Bela Lyon Pratt was born in Norwich, Connecticut on December 11, 1867 to Sarah and George Pratt. Bela’s creativity and talent as an artist was apparent at an early age, and he produced sculptures from wax, clay and wood from as early as age 5. In 1883, at the age of 16 he began formal training at the Yale University School of Fine Arts in New Haven, going on to win the prestigious Ethel Childs Walker prize for a sculpture of Yale baseball and football star Amos Alonzo Stagg. Soon after his time at Yale, Pratt studied under the great August Saint-Gaudens in the Arts Student League based in New York City beginning in 1888. Pratt’s relationship with Saint-Gaudens would remain strong up until Gaudens’ death in 1907 and proved to be invaluable to the success of his career, at least until his own merits as an artist became more widely recognized. In the fall of 1890 Pratt traveled to Paris to begin studying at a trio of institutions that included the Ecole des Beaux Arts, the Academie Julian and the Academie Colarossi, going on to win a number of significant awards during his time spent abroad. His Parisian sabbatical came to an end in July 1892 at the behest of Saint-Gaudens, who cablegramed for Pratt’s return in order to assist with a work of his own entitled “Diana,” along with other projects in association with the 1892 World’s Columbian Exposition in Chicago that Pratt would undertake on his own. Shortly after his return to the States, Pratt’s career began to flourish as he established a studio in Boston and took the position of instructor at the School of the Museum of Fine Arts. Within the first few years of instructing at the school, a pupil by the name of Helen Pray would catch his eye and the two would go on to marry in the summer of 1896. It is though his strong involvement in the arts and social scene surrounding Boston that his career would find an epicenter from which to indulge and proliferate. It is also here that he would meet Dr. William Sturgis Bigelow, a fellow member of the exclusive Boston social club known as the Tavern Club and intimate friend to President Theodore Roosevelt. As an active enthusiast of the Museum of Fine arts, Bigelow was both familiar and impressed with Pratt’s talents as sculptor, and it wasn’t long after their meeting that Bigelow suggested Bela as the successor to the recently-deceased Saint-Gaudens in Roosevelt’s crusade to revitalize the nation’s coinage. In this proposal, Pratt would expand upon one of Bigelow’s own concepts, a technique of engraving the devices submerged beneath the fields, a format termed sunken relief. With the President’s support and Bigelow as liaison, Pratt quickly got to work on clay and plaster models, submitting designs for review throughout the beginning of 1908. Following just a few, perhaps bitter, revisions from Chief Engraver Charles Barber, Pratt’s Indian Head design went into production on the quarter eagles and half eagles in October of that year.

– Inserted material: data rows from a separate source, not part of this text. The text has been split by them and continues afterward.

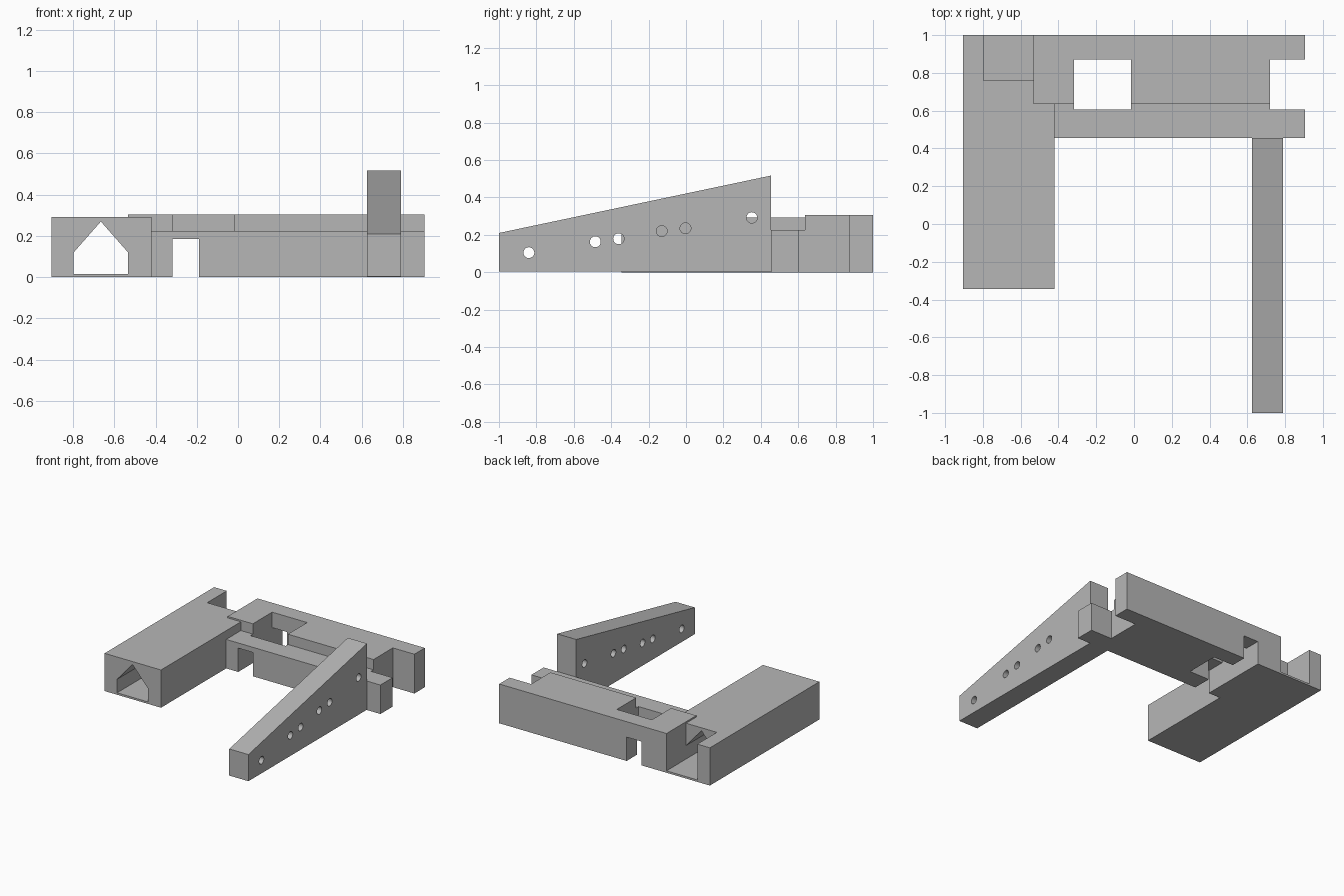
import bpy, bmesh, math
from mathutils import Vector

cube = bpy.data.objects.get("Cube")
if cube:
    bpy.data.objects.remove(cube, do_unlink=True)

grey = bpy.data.materials.new("plain grey")
grey.use_nodes = True
COLOUR = (0.47, 0.47, 0.47, 1)
grey.diffuse_color = COLOUR
grey.node_tree.nodes["Principled BSDF"].inputs["Base Color"].default_value = COLOUR


def prism(name, outline, axis, start, end):
    """Extrude a closed outline along x or y; the outline is (y, z) or (x, z)."""
    place = (lambda a, b: (start, a, b)) if axis == "x" else (lambda a, b: (a, start, b))
    shift = Vector((end - start, 0, 0)) if axis == "x" else Vector((0, end - start, 0))
    bm = bmesh.new()
    face = bm.faces.new([bm.verts.new(place(a, b)) for a, b in outline])
    new = bmesh.ops.extrude_face_region(bm, geom=[face])["geom"]
    bmesh.ops.translate(bm, vec=shift, verts=[g for g in new if isinstance(g, bmesh.types.BMVert)])
    bmesh.ops.recalc_face_normals(bm, faces=bm.faces)
    mesh = bpy.data.meshes.new(name)
    bm.to_mesh(mesh)
    bm.free()
    mesh.materials.append(grey)
    obj = bpy.data.objects.new(name, mesh)
    bpy.context.collection.objects.link(obj)
    return obj


def box(name, x, y, z):
    outline = [(y[0], z[0]), (y[1], z[0]), (y[1], z[1]), (y[0], z[1])]
    return prism(name, outline, "x", *x)


def cut(obj, cutters):
    """Subtract each cutter, bake the result and remove the cutters."""
    for c in cutters:
        c.hide_render = True
        mod = obj.modifiers.new("cut", "BOOLEAN")
        mod.operation, mod.solver, mod.object = "DIFFERENCE", "EXACT", c
    bpy.context.view_layer.update()
    baked = bpy.data.meshes.new_from_object(obj.evaluated_get(bpy.context.evaluated_depsgraph_get()))
    obj.modifiers.clear()
    obj.data = baked
    for c in cutters:
        bpy.data.objects.remove(c, do_unlink=True)


# Long housing with a gabled tunnel that opens upward at the back
housing = box("tunnel_housing", (-0.905, -0.42), (-0.345, 1), (0, 0.293))
gable = [(-0.797, 0.015), (-0.533, 0.015), (-0.533, 0.12), (-0.665, 0.27), (-0.797, 0.12)]
cut(housing, [
    prism("tunnel_cutter", gable, "y", -0.5, 0.9),
    box("channel_cutter", (-0.797, -0.533), (0.76, 1.1), (0.015, 0.5)),
])

# Stepped cross block with a shaft, a low slot and an open end notch
step = [(0.455, 0), (1, 0), (1, 0.305), (0.635, 0.305), (0.635, 0.225), (0.455, 0.225)]
block = prism("cross_block", step, "x", -0.42, 0.905)
cut(block, [
    box("shaft_cutter", (-0.317, -0.016), (0.605, 0.872), (-0.1, 0.5)),
    box("slot_cutter", (-0.317, -0.19), (0.3, 1.1), (-0.1, 0.185)),
    box("notch_cutter", (0.72, 1), (0.605, 0.872), (-0.1, 0.5)),
])

# Thin lip of the block lying on the housing
box("cover_lip", (-0.533, -0.42), (0.635, 1), (0.293, 0.305))

# Tapered arm with a row of round holes
taper = [(-1, 0.003), (0.455, 0.003), (0.455, 0.517), (-1, 0.21)]
arm = prism("tapered_arm", taper, "x", 0.625, 0.79)
holes = [(-0.84, 0.105), (-0.485, 0.163), (-0.36, 0.179),
         (-0.13, 0.22), (-0.003, 0.235), (0.352, 0.292)]
drills = []
for y, z in holes:
    ring = [(y + 0.029 * math.cos(math.tau * i / 32), z + 0.029 * math.sin(math.tau * i / 32))
            for i in range(32)]
    drills.append(prism("drill_cutter", ring, "x", 0.5, 0.9))
cut(arm, drills)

The novel design was met with mixed review, as the coins were both lauded for their artistic merits and criticized for their practical shortcomings, chiefly the instability observed when stacking. The sunken relief format caused the surfaces to slightly deform under striking and required that the Mint revaluate their procedures to compensate for the new design.
Pratt received a total of $300 dollars from the Mint for his work on the design, reluctantly sharing much of the credit for the coin’s execution with Bigelow, at least in the eye of the public. Once the initial hysteria surrounding the release of the new coins dissipated, Bela largely retreated back into the Boston arts scene. He would go on to grow and flourish as a sculptor, working steadily right up until his premature death in 1917 at the age of 49, largely attributed to a defective heart valve.